Me: But you won’t like them.
Me: I know, but once I have read them I’ll be able compose ranty blog posts about how poorly written it is and complain at length about it to strangers on the internet.
Me: Because it will make me feel smug and superior because my writing is better.
Me: Really? When did we outsell Harry Potter and get a movie deal for one of our books? I must have missed that. Who are they getting to play Devon?
At this point I back out of the internal dialogue and figure wasting any time or money reading books I am simply not going to like is not going to give me any bragging rights. It’s just going to make me the idiot who bought three books I wouldn’t like and wasted precious time reading them just because ‘everyone else on the internet was doing it’.
But this whole 50 shades fuss has been going on for a while now. I can’t let it bypass me completely. So, in the words of Rastamouse, I can ‘make a bad t’ing good’. Instead of reading the Grey books I will use the time to read three classic books that to date I have never found the time for. I have selected the following books:
Sir Arthur Conan Doyle’s ‘The Memoirs of Sherlock Holmes’, because I’ve watched a lot of Holmes but never read any, and it was written by a Sir!
Mary Shelley’s ‘Frankenstein’. It was a toss up between this and Dracula. This won purely because we own a copy :).

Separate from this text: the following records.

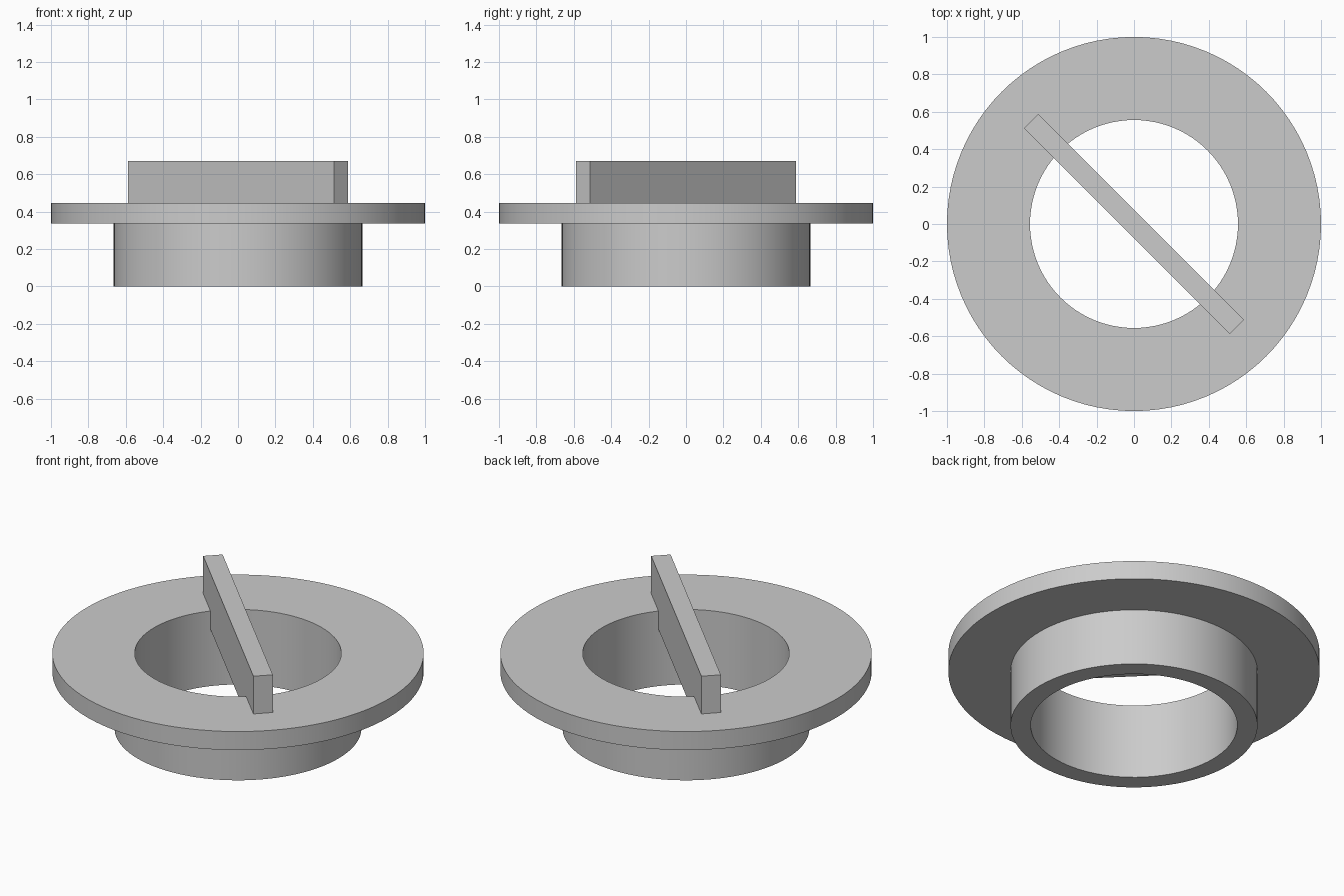
import bpy
import bmesh
import math

cube = bpy.data.objects.get("Cube")
if cube:
    bpy.data.objects.remove(cube, do_unlink=True)

SEGMENTS = 96
HOLE_R, TUBE_R, FLANGE_R = 0.556, 0.665, 1.0
FLANGE_Z, FLANGE_TOP, BAR_TOP = 0.336, 0.446, 0.67

# Single plain grey
grey = bpy.data.materials.new("plain grey")
grey.use_nodes = True
colour = (0.6, 0.6, 0.6, 1.0)
grey.diffuse_color = colour
grey.node_tree.nodes["Principled BSDF"].inputs["Base Color"].default_value = colour


def finish(name, bm):
    """Turn a bmesh into a named grey object."""
    bmesh.ops.recalc_face_normals(bm, faces=bm.faces)
    mesh = bpy.data.meshes.new(name)
    bm.to_mesh(mesh)
    bm.free()
    mesh.materials.append(grey)
    obj = bpy.data.objects.new(name, mesh)
    bpy.context.collection.objects.link(obj)
    return obj


# Flanged collar: one closed profile turned around the z axis
profile = [(HOLE_R, 0), (TUBE_R, 0), (TUBE_R, FLANGE_Z), (FLANGE_R, FLANGE_Z),
           (FLANGE_R, FLANGE_TOP), (HOLE_R, FLANGE_TOP)]
bm = bmesh.new()
ring = [bm.verts.new((r, 0, z)) for r, z in profile]
edges = [bm.edges.new((ring[i - 1], ring[i])) for i in range(len(ring))]
bmesh.ops.spin(bm, geom=ring + edges, cent=(0, 0, 0), axis=(0, 0, 1),
               angle=math.tau, steps=SEGMENTS, use_duplicate=False)
bmesh.ops.remove_doubles(bm, verts=bm.verts, dist=0.0001)
collar = finish("flanged_collar", bm)
bpy.ops.object.select_all(action="DESELECT")
collar.select_set(True)
bpy.context.view_layer.objects.active = collar
bpy.ops.object.shade_smooth_by_angle(angle=math.radians(30))

# Diagonal bar across the opening, its lower half let into the flange
bm = bmesh.new()
bmesh.ops.create_cube(bm, size=1)
bmesh.ops.scale(bm, vec=(1.556, 0.106, BAR_TOP - FLANGE_Z - 0.001), verts=bm.verts)
bar = finish("cross_bar", bm)
bar.location.z = (BAR_TOP + FLANGE_Z + 0.001) / 2
bar.rotation_euler.z = math.radians(-45)
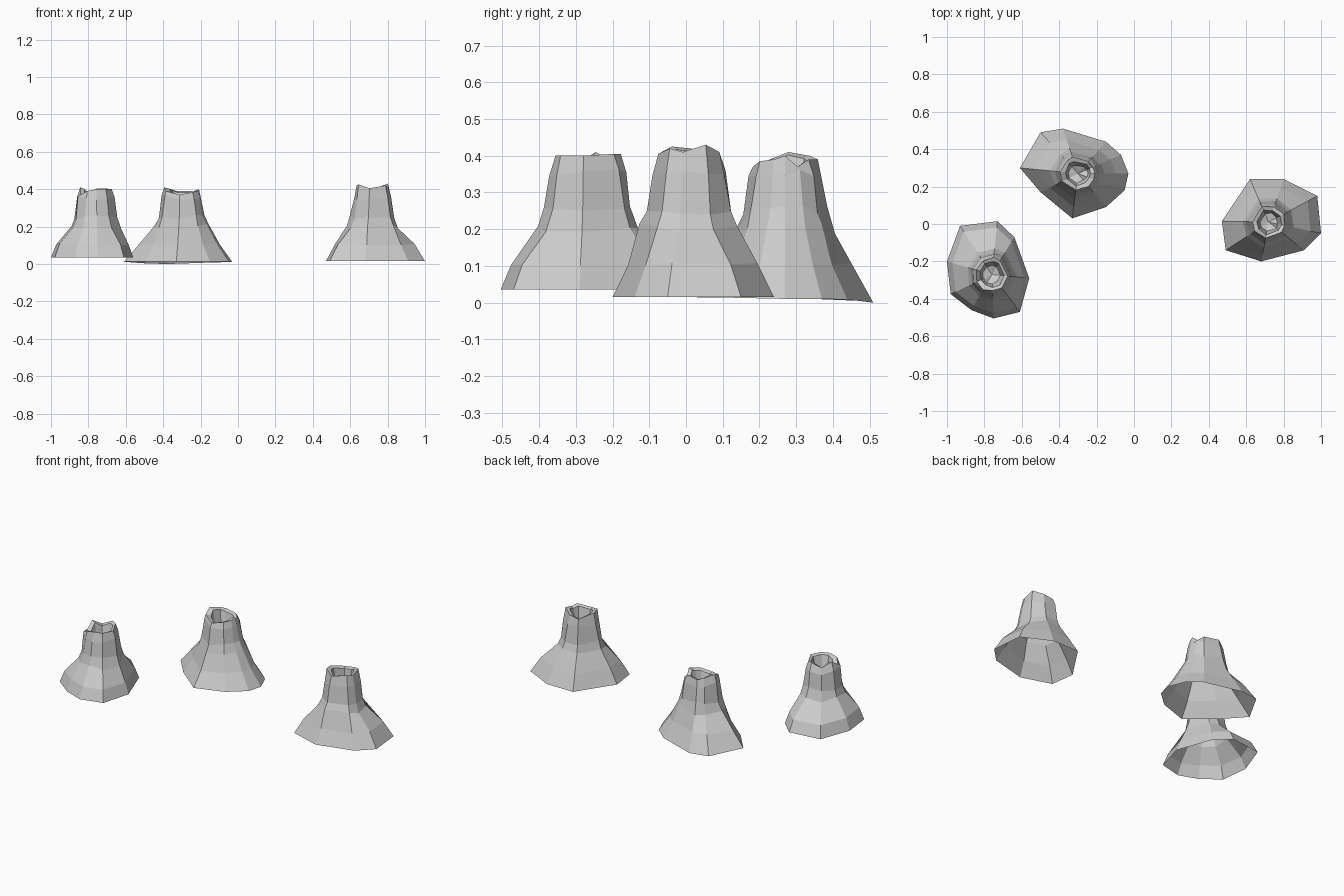
import bpy, bmesh, math, random

if "Cube" in bpy.data.objects:
    bpy.data.objects.remove(bpy.data.objects["Cube"])


def make_vent(name, centre, outline, shoulder, base_z, rim_heights, seed):
    """Jagged hollow cone: flared skirt, narrow neck, broken rim, open bottom."""
    rng = random.Random(seed)
    cx, cy = centre
    polar = [(math.atan2(y - cy, x - cx), math.hypot(x - cx, y - cy)) for x, y in outline]
    n = len(polar)
    bm = bmesh.new()

    def ring(radius, height, jitter=0.0):
        verts = []
        for i, (a, base_r) in enumerate(polar):
            r = radius(base_r) * (1 + rng.uniform(-jitter, jitter))
            verts.append(bm.verts.new((cx + r * math.cos(a), cy + r * math.sin(a), height(i))))
        return verts

    wob = lambda z, d: (lambda i: z + rng.uniform(-d, d))
    rings = [
        # skirt
        ring(lambda b: b, lambda i: base_z[i % len(base_z)]),
        ring(lambda b: b * shoulder, wob(0.105, 0.004)),
        # neck
        ring(lambda b: 0.105 + 0.13 * b, wob(0.2, 0.015), 0.05),
        ring(lambda b: 0.1 + 0.07 * b, wob(0.25, 0.012), 0.04),
        ring(lambda b: 0.09 + 0.05 * b, wob(0.355, 0.012), 0.04),
        # broken rim
        ring(lambda b: 0.09, lambda i: rim_heights[i], 0.06),
        ring(lambda b: 0.066, lambda i: rim_heights[i] - 0.008, 0.08),
        # crater wall
        ring(lambda b: 0.05, wob(0.31, 0.012), 0.1),
    ]
    for lo, hi in zip(rings, rings[1:]):
        for i in range(n):
            j = (i + 1) % n
            bm.faces.new((lo[i], lo[j], hi[j], hi[i]))
    # crater floor
    c = bm.verts.new((cx, cy, 0.29))
    for i in range(n):
        bm.faces.new((rings[-1][i], rings[-1][(i + 1) % n], c))
    me = bpy.data.meshes.new(name)
    bm.to_mesh(me)
    bm.free()
    ob = bpy.data.objects.new(name, me)
    bpy.context.collection.objects.link(ob)


# Base outlines run counter-clockwise seen from above
make_vent("back_vent", (-0.30, 0.27),
          [(-0.03, 0.27), (-0.07, 0.37), (-0.15, 0.44), (-0.38, 0.51), (-0.50, 0.49),
           (-0.61, 0.30), (-0.50, 0.17), (-0.33, 0.03), (-0.15, 0.09), (-0.05, 0.18)],
          0.75, [0.01, 0.01, 0.008, 0.0, 0.004, 0.012, 0.014, 0.014, 0.014, 0.012],
          [0.40, 0.37, 0.39, 0.39, 0.40, 0.41, 0.39, 0.37, 0.385, 0.39], 3)

make_vent("left_vent", (-0.76, -0.27),
          [(-0.56, -0.29), (-0.64, -0.07), (-0.73, 0.015), (-0.93, -0.01), (-1.0, -0.20),
           (-0.98, -0.375), (-0.87, -0.46), (-0.75, -0.505), (-0.61, -0.47)],
          0.88, [0.035],
          [0.40, 0.405, 0.405, 0.38, 0.41, 0.37, 0.39, 0.40, 0.40], 7)

make_vent("right_vent", (0.72, 0.01),
          [(1.0, -0.05), (0.98, 0.15), (0.80, 0.24), (0.62, 0.24), (0.47, 0.015),
           (0.49, -0.14), (0.68, -0.20), (0.91, -0.14)],
          0.80, [0.015],
          [0.41, 0.43, 0.41, 0.40, 0.42, 0.425, 0.405, 0.42], 11)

Alexander Dumas’s ‘The Three Musketeers’. Because swashbuckling was cool before ninjas, pirates and vampires were.
I think I’ll see how I get on with those and maybe find another 3 books to read if I’m ever tempted again….
*I actually wrote this post some time ago at the height of the fad, but for some reason I didn’t post it, so I’ve just updated the figures and I’m posting it now. I still have to read those classic books after all!